"[It] was exciting to see that once they realised it was about offering suggestions/observations and questions how the level of interaction increased. Their usual teacher commented on how she liked the process of testing, refining, and moving forward."
"The [students] have developed resilience and risk-taking and the idea that there may not be a final, and only one, answer. What a great project."
"My students are doing a compulsory investigation now, and I am already seeing the benefits of the MathsCraft program – they aren’t complaining about being lost so much, and they are careful to see that a pattern always holds, not just for a few cases – MathsCraft fruits!" [Sent one month after the completion of the curriculum]
"[We] could not bring ourselves to clean the board. The girls left with a real buzz, and we could hear them still saying: 'but what if …'"
"I loved it, despite the fact that I had a really difficult class ... [with a] generally negative attitude to mathematics ... I really liked the growth that I saw in the students over the sessions – they learned to collect data and make mathematical observations, as well as embrace the 'dead ends' as being valuable things to learn from. They rose to the challenges I gave them many times and were generally engaged with the process."

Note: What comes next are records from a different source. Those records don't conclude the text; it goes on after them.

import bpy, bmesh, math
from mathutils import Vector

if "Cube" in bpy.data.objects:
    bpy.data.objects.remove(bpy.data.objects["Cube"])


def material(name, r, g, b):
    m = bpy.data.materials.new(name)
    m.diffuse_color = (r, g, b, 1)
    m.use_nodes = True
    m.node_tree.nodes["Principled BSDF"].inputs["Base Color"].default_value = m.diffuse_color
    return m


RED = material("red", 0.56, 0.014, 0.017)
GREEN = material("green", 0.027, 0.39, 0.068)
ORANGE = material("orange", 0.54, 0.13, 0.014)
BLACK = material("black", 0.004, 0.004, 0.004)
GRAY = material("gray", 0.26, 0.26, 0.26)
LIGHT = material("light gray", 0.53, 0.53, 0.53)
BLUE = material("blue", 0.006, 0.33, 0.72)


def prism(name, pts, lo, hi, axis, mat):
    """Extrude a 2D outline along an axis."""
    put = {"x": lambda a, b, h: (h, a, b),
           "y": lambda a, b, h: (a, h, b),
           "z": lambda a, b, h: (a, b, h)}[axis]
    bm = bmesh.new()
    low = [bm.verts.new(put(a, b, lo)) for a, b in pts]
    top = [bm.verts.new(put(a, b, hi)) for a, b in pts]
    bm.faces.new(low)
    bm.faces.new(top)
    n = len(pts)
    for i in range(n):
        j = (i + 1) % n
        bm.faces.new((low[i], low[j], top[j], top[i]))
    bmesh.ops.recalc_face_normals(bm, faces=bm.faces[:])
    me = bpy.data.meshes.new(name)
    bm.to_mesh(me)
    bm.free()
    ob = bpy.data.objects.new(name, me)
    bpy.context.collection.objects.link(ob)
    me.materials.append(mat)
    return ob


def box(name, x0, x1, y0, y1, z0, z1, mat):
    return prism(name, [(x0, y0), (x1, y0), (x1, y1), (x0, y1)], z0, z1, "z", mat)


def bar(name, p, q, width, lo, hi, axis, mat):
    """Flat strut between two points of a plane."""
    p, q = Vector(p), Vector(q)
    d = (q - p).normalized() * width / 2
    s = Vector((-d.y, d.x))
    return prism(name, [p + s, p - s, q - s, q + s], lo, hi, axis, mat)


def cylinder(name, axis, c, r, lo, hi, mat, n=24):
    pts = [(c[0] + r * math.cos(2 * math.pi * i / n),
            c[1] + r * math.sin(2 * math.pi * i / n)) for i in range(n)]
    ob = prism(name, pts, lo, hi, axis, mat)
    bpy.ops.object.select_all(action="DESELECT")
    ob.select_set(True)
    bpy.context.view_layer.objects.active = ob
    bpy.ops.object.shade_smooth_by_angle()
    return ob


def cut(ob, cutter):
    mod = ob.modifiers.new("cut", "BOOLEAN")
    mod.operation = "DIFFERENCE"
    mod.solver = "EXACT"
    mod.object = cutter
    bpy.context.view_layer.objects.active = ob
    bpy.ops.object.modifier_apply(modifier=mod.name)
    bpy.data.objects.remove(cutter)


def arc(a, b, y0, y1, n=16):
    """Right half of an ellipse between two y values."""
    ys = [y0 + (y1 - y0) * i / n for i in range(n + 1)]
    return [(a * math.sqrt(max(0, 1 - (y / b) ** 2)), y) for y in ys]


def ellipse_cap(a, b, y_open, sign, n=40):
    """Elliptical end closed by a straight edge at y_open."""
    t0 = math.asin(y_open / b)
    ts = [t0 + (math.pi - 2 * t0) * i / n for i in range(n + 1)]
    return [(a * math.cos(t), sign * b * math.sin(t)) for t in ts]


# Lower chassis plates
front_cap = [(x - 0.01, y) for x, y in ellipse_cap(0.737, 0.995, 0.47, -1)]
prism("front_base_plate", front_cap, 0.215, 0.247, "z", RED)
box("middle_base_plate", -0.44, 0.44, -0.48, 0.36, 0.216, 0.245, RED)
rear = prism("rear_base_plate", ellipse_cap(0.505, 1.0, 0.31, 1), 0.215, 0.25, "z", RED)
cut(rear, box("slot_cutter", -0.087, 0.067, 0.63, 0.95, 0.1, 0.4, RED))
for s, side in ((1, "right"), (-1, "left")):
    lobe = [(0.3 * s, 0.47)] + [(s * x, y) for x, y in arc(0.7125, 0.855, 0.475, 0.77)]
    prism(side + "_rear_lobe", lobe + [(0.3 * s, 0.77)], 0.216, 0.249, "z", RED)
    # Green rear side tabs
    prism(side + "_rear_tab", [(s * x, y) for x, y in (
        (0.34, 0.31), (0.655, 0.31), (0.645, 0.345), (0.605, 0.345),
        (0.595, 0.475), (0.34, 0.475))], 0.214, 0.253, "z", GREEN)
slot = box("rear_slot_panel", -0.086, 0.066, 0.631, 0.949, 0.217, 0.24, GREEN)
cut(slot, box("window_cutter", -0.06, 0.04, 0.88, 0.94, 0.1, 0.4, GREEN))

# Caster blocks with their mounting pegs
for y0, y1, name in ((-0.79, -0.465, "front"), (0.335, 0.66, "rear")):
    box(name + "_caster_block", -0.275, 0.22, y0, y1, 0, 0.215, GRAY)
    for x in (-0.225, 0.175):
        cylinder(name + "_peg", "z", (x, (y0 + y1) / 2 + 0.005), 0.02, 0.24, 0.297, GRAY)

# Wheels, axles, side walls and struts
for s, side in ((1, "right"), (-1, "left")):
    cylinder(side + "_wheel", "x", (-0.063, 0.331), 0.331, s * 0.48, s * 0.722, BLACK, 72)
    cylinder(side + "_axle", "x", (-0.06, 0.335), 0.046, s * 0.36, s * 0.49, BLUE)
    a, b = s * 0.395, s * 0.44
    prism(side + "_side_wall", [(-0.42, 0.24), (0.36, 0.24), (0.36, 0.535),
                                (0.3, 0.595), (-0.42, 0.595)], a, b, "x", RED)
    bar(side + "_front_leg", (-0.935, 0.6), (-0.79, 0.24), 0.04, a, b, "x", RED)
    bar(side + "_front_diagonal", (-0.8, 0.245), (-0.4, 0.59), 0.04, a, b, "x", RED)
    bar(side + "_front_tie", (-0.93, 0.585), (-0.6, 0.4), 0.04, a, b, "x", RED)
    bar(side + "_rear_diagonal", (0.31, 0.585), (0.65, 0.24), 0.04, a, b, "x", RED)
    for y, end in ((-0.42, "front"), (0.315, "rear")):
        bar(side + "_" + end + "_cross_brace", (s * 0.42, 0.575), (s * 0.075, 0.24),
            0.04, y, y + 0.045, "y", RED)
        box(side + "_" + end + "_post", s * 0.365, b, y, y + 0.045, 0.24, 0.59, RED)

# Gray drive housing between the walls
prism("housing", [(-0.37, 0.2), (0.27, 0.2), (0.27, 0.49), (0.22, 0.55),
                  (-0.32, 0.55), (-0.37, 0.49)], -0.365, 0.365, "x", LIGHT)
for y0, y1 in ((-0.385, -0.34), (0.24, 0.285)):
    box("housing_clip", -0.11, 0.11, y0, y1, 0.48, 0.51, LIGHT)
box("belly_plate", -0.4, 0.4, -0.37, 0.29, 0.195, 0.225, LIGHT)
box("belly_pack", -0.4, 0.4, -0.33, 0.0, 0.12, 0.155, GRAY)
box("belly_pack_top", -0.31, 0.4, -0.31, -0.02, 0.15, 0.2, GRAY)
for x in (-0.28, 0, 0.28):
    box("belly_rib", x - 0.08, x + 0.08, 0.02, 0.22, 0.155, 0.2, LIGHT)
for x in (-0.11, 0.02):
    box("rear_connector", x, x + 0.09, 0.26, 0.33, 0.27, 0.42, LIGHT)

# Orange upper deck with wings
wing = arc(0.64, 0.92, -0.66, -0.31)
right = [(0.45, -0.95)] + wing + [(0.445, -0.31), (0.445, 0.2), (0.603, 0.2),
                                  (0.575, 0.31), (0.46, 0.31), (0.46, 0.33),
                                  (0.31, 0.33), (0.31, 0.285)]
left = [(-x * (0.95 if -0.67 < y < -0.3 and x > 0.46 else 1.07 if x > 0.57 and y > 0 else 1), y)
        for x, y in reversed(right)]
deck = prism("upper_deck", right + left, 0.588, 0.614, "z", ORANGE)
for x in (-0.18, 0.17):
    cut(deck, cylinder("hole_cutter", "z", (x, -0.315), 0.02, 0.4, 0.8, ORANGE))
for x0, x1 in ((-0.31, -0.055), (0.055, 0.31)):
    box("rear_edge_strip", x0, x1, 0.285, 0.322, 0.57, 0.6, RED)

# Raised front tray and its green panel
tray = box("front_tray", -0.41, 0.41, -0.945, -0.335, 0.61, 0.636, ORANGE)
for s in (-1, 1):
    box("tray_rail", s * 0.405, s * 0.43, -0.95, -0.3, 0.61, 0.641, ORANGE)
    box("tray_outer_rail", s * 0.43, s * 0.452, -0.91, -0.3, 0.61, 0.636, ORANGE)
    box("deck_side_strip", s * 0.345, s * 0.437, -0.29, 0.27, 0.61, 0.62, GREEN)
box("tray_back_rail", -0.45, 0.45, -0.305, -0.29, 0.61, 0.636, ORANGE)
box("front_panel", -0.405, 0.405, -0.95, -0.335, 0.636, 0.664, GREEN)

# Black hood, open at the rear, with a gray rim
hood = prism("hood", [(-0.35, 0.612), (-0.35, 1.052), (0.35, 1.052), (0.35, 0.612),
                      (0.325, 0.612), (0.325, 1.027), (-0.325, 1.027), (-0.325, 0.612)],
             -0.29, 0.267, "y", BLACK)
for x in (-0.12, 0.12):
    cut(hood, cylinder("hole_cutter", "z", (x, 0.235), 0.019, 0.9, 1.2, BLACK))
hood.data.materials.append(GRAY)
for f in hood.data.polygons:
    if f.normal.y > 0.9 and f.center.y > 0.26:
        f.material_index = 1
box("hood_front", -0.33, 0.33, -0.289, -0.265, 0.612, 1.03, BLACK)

"[I gained] a better understanding of what thinking/working like a real mathematician involves."
"The chance to work with and observe research mathematicians working on these problems and to hear their thinking is invaluable."
"[I have learnt that] creativity primarily uses well-developed skills."
(What did you learn about mathematical research?)
"There are a lot of pathways. You don't know their potential unless you explore and practise exploring. Some lead to dead ends. Some lead to something interesting. Some lead to the unknown. That is an exciting place, and these people (research mathematicians) love to go down the rabbit hole. We got to be Alice this week as well."
(What were the best features?)
"Having mathematicians working with you, seeing how they approach problems and realising that it's not that different from the rest of us. They just know more 'stuff'."
"I loved seeing the mathematicians struggle with problems, work together, get things wrong etc. Much less intimidating than the perception I had in my mind."
"Problems can be given in a way that models how to discover. This, for me, is the heart of the immersive workshop."
"My understanding of how mathematicians work has been clarified. I also now have a greater understanding of how MathsCraft emulates this experience for students."